- Conrad Edick Wright, John Harvard: Brief life of a Puritan philanthropist Harvard Magazine. January–February, 2000. "By the time the Harvards settled in Charlestown John must already have been in failing health ... Consumption kills slowly. By the time Harvard died, he knew what he wanted to do with his estate."
- The Charter of the President and Fellows of Harvard College[dead link]
- Rowston, Guy (2006). Southwark Cathedral – The authorised Guide.
- Wilson, James Grant; Fiske, John, eds. (1892). "Harvard, John". Appletons' Cyclopædia of American Biography. New York: D. Appleton.
- "Harvard, John (HRVT627J)". A Cambridge Alumni Database. University of Cambridge.
- Emmanuel College: John Harvard Retrieved 2012-05-01
- Melnick, Arseny James. "Celebrating the Life and Times of JOHN HARVARD". Retrieved 20 September 2011.

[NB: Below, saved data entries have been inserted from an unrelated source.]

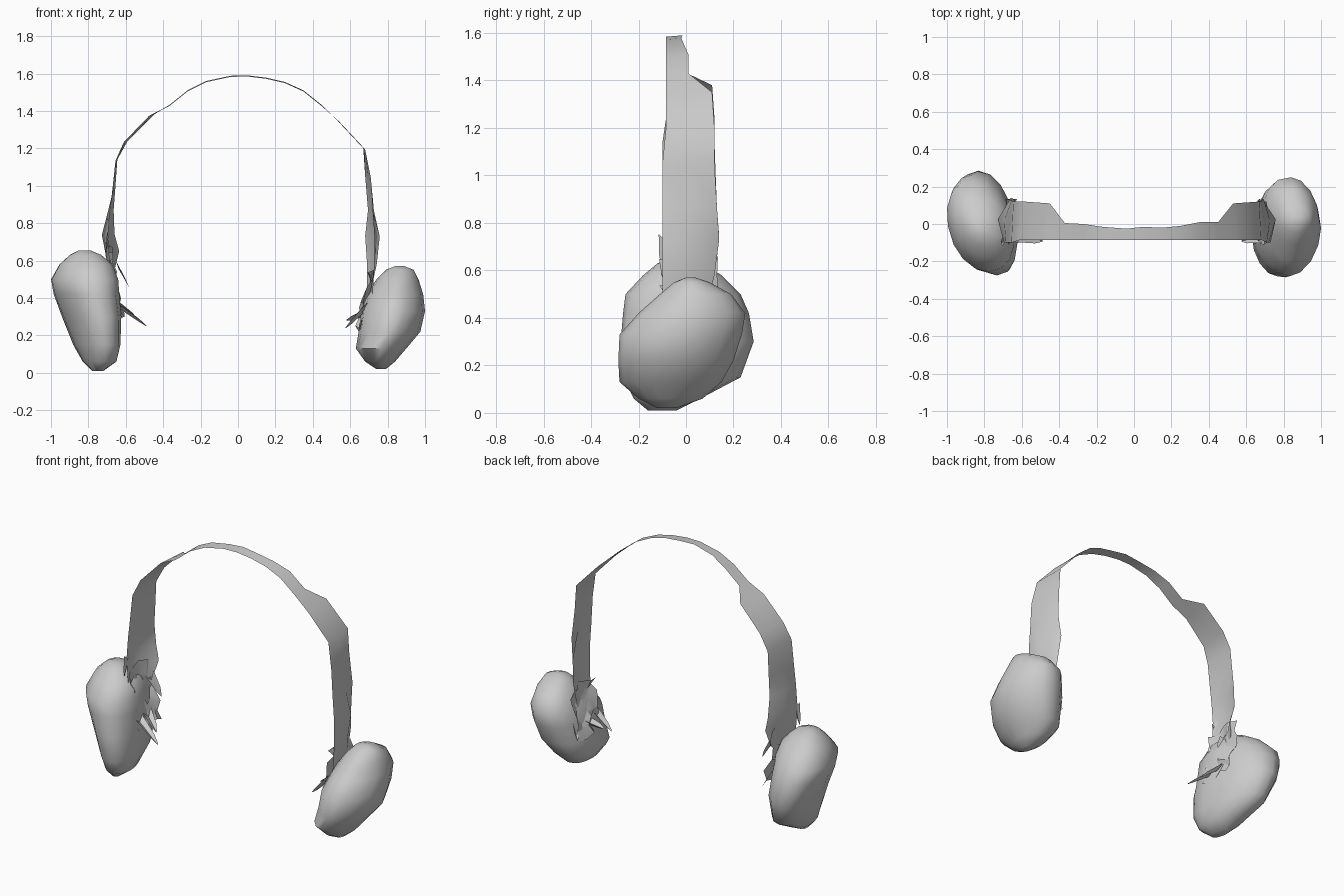
import bpy, bmesh, math, random

random.seed(4)
old = bpy.data.objects.get("Cube")
if old:
    bpy.data.objects.remove(old, do_unlink=True)

grey = bpy.data.materials.new("soft_grey")
grey.use_nodes = True
grey.diffuse_color = (0.6, 0.6, 0.6, 1)
grey.node_tree.nodes["Principled BSDF"].inputs["Base Color"].default_value = (0.6, 0.6, 0.6, 1)


def loft(name, rows, closed=False, angle=40):
    """Skin a list of equal-length point rows; closed rows get end caps."""
    bm = bmesh.new()
    grid = [[bm.verts.new(p) for p in row] for row in rows]
    n = len(rows[0])
    for a, b in zip(grid, grid[1:]):
        for i in range(n if closed else n - 1):
            j = (i + 1) % n
            bm.faces.new((a[i], a[j], b[j], b[i]))
    if closed:
        bm.faces.new(grid[0])
        bm.faces.new(grid[-1])
    bmesh.ops.recalc_face_normals(bm, faces=bm.faces)
    mesh = bpy.data.meshes.new(name)
    bm.to_mesh(mesh)
    bm.free()
    obj = bpy.data.objects.new(name, mesh)
    bpy.context.collection.objects.link(obj)
    mesh.materials.append(grey)
    bpy.ops.object.select_all(action="DESELECT")
    obj.select_set(True)
    bpy.context.view_layer.objects.active = obj
    bpy.ops.object.shade_smooth_by_angle(angle=math.radians(angle))


def power(v, p):
    return math.copysign(abs(v) ** p, v)


def ear_pad(name, side, sections, shear, roundness, inner_back, sides=16):
    """Sections: height, inner x, outer x, front y, back y."""
    rows = []
    for z, x_in, x_out, y_f, y_b in sections:
        xc, yc, hy = (x_in + x_out) / 2, (y_f + y_b) / 2, (y_b - y_f) / 2
        lean = shear * hy
        hx = math.sqrt(max(((x_out - x_in) / 2) ** 2 - lean ** 2, 0.0004))
        row = []
        for i in range(sides):
            t = 2 * math.pi * i / sides
            p = inner_back if sides / 4 < i < sides / 2 else roundness
            c, s = power(math.cos(t), p), power(math.sin(t), p)
            row.append((side * (xc + hx * c + lean * s), yc + hy * s, z))
        rows.append(row)
    loft(name, rows, closed=True, angle=50)


# Ear pads: lopsided cushions
ear_pad("left_ear_pad", 1, [
    (.02, .74, .79, -.12, -.04), (.06, .68, .84, -.20, .07),
    (.13, .63, .90, -.28, .15), (.22, .645, .975, -.285, .20),
    (.33, .66, 1.0, -.28, .235), (.42, .69, .99, -.20, .25),
    (.50, .74, .965, -.11, .19), (.55, .79, .94, -.05, .10),
    (.57, .84, .89, 0, .04)], 0, 1.1, .8)
ear_pad("right_ear_pad", -1, [
    (.01, .72, .78, -.16, -.04), (.06, .65, .83, -.22, .06),
    (.15, .63, .88, -.265, .23), (.30, .625, .94, -.275, .285),
    (.42, .635, .985, -.265, .265), (.50, .64, 1.0, -.255, .23),
    (.58, .67, .955, -.18, .15), (.63, .73, .90, -.12, .07),
    (.655, .79, .85, -.06, 0)], .18, .95, .95)

# Headband: thin ribbon, narrow over the crown and wide, bowed, down the sides
path = [  # back edge x, z, back edge y, front edge x
    (-.66, .55, .11, -.68), (-.635, .65, .13, -.69), (-.66, .74, .14, -.695),
    (-.665, .87, .13, -.685), (-.655, 1.0, .125, -.67), (-.645, 1.14, .12, -.655),
    (-.59, 1.24, .12, -.61), (-.45, 1.38, .11, -.475), (-.37, 1.43, .005, -.37),
    (-.27, 1.51, 0, -.27), (-.17, 1.56, -.015, -.17), (-.04, 1.588, -.025, -.04),
    (.05, 1.59, -.015, .05), (.15, 1.578, -.02, .15), (.25, 1.555, -.01, .25),
    (.35, 1.51, .01, .35), (.45, 1.43, .01, .45), (.53, 1.35, .11, .54),
    (.67, 1.2, .12, .68), (.68, 1.05, .12, .71), (.695, .87, .13, .72),
    (.68, .73, .14, .73), (.69, .58, .12, .73), (.69, .42, .08, .72)]
band = []
for x_b, z, y_b, x_f in path:
    bow = math.copysign(.06 * max(0, 1 - abs(z - .7) / .25), x_b)
    band.append([(x_f, -.085 if z > 1.15 else -.1, z - .006),
                 ((x_f + x_b) / 2 + bow, (y_b - .09) / 2, z - .003),
                 (x_b, y_b, z)])
loft("headband", band)


def crumple(name, side, x_top, x_low, z_top, z_low, rows=7, cols=5):
    """Creased sheet running from the band end down the pad's inner face."""
    sheet = []
    for r in range(rows):
        f = r / (rows - 1)
        sheet.append([(side * (x_top + (x_low - x_top) * f + random.uniform(-.025, .025)),
                       -.1 + .22 * c / (cols - 1) + random.uniform(-.015, .015),
                       z_top + (z_low - z_top) * f + random.uniform(-.02, .02))
                      for c in range(cols)])
    loft(name, sheet, angle=30)


crumple("left_creased_strap", 1, .71, .65, .54, .24)
crumple("right_creased_strap", -1, .69, .63, .66, .3)


def shard(name, base, tip, width):
    """Torn pointed flap, folded along its middle."""
    rows = []
    for f, w in ((0, 1), (.4, .8), (.75, .6), (1, .15)):
        x, y, z = (a + (b - a) * f for a, b in zip(base, tip))
        k = w * width
        rows.append([(x, y - k, z + k * .5), (x + k * .3, y, z - k * .4), (x, y + k, z + k * .6)])
    loft(name, rows, angle=30)


# Torn flaps around the strap ends
shards = [
    ((-.65, -.06, .36), (-.49, -.09, .25), .035), ((-.64, .02, .36), (-.54, -.03, .29), .04),
    ((-.65, .06, .57), (-.585, .08, .46), .04), ((-.70, -.09, .74), (-.71, -.10, .62), .025),
    ((.69, -.07, .36), (.575, -.09, .24), .03), ((.68, .02, .32), (.58, -.02, .28), .035),
    ((.70, .09, .38), (.66, .12, .24), .035)]
for i, (base, tip, width) in enumerate(shards):
    shard("torn_flap_%d" % (i + 1), base, tip, width)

- Edward Everett (1850). Orations and speeches on various occasions I. Boston: Charles C. Little and James Brown. pp. 185–189.
- New England's First Fruits (1643). http://books.google.com/books?id=gXkFAAAAQAAJ&pg=PA16
- Callan, Richard L. 100 Dears of Solitude: John Harvard Finishes His First Century. The Harvard Crimson. April 28, 1984. Retrieved October 13, 2012
- The Harvard Graduates' Magazine 16 (Harvard Graduates' Magazine Association). 1908 http://books.google.com/books?id=BDFYAAAAYAAJ&pg=PR5
|url=missing title (help). Retrieved 2014-05-12.
- Alfred C. Potter, "The College Library." Harvard Illustrated Magazine, vol. IV no. 6, March 1903, pp. 105–112.
- Degler, Carl Neumann (1984). Out of Our Pasts: The Forces That Shaped Modern America. New York: HarperCollins. ISBN 978-0-06-131985-3. Retrieved 20 September 2011.
- usstampgallery.com: John Harvard
- Alger, Alpheus B.; Matthews, Nathan Jr. (1892). Harvard Bridge: Boston to Cambridge, March 1892. Boston, Massachusetts: Rockwell and Churchill. p. 14. Retrieved 20 September 2011.
- Shelley, Henry C. (1907). John Harvard and His Times. Boston, Mass.: Little, Brown, and Co.
- Rendle, William (1885). John Harvard, St. Saviour's, Southwark, and Harvard University, U.S.A. London: J.C. Francis.
|Wikisource has the text of an 1879 American Cyclopædia article about John Harvard.|
|Wikisource has the text of a 1905 New International Encyclopedia article about John Harvard.|
- Harvard House The home of Katherine Rogers in Stratford-Upon-Avon